At one point, a silent Golem-like character, who is listed on the one-sheet program as “Boatman,” appears and dominates the action.  I guessed he’s supposed to be death. But who knows?

The cast, directed by Kristan Seemel is composed primarily of members of the Flea’s resident company The Bats and their acting is up and down, with some Bats seeming to be as befuddled by what was going on as I was.

Still, the show is done in the outdoor courtyard of The Flea’s relatively new home on Thomas Street in Tribeca.
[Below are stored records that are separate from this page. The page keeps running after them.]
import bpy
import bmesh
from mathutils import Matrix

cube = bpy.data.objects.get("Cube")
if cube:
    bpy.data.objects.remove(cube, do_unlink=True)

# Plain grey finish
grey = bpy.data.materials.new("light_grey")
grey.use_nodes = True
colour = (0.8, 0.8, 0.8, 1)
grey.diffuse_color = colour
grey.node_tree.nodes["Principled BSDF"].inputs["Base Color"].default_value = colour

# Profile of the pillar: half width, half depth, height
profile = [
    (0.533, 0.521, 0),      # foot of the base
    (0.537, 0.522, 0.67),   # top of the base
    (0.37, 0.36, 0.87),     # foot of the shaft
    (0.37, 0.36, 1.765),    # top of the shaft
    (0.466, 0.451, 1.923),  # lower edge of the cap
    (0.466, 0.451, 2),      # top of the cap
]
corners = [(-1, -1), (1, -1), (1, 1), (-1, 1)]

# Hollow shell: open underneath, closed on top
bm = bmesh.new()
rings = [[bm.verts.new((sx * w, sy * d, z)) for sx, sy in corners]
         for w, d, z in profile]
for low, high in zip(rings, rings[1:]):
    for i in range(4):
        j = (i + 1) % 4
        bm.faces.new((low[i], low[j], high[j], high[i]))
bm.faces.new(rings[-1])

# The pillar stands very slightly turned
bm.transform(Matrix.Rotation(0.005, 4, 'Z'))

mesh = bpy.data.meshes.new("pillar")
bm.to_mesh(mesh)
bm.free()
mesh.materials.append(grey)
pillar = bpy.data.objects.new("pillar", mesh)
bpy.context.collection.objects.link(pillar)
It was a summery evening the night I saw it, sitting on one of the lawn chairs arrayed around the space (later comers had to settle for blankets on the floor) and the 45 minutes passed pleasantly enough and might have done so even more if I’d gotten a drink at the cash bar set up in the corner before the performance began.

I’m not sure why the break between the shows was an hour long because Sincerity Forever, the second part of the bill, was performed inside in the small underground space known as The Siggy, in honor of Flea co-founder Sigourney Weaver, and performed by an entirely different and, under the direction of Dina Vovsi, a somewhat more skilled group of actors.

The set-up for this 1990 play is a fictional southern town, populated by Christian zealots, hood-wearing Ku Klux Klan members and, strangest of all, Jesus who in this incarnation is both black and female. 

The satire here is more obvious (characters keep insisting that any behavior should be considered acceptable so long as it's sincere). And, of course, it's sadly more relevant. 

After the initial unease of seeing the hood-clad actors wore off a bit, the audience seemed more into this show than those seeing Bad Penny had been. Me too.  At least I think so.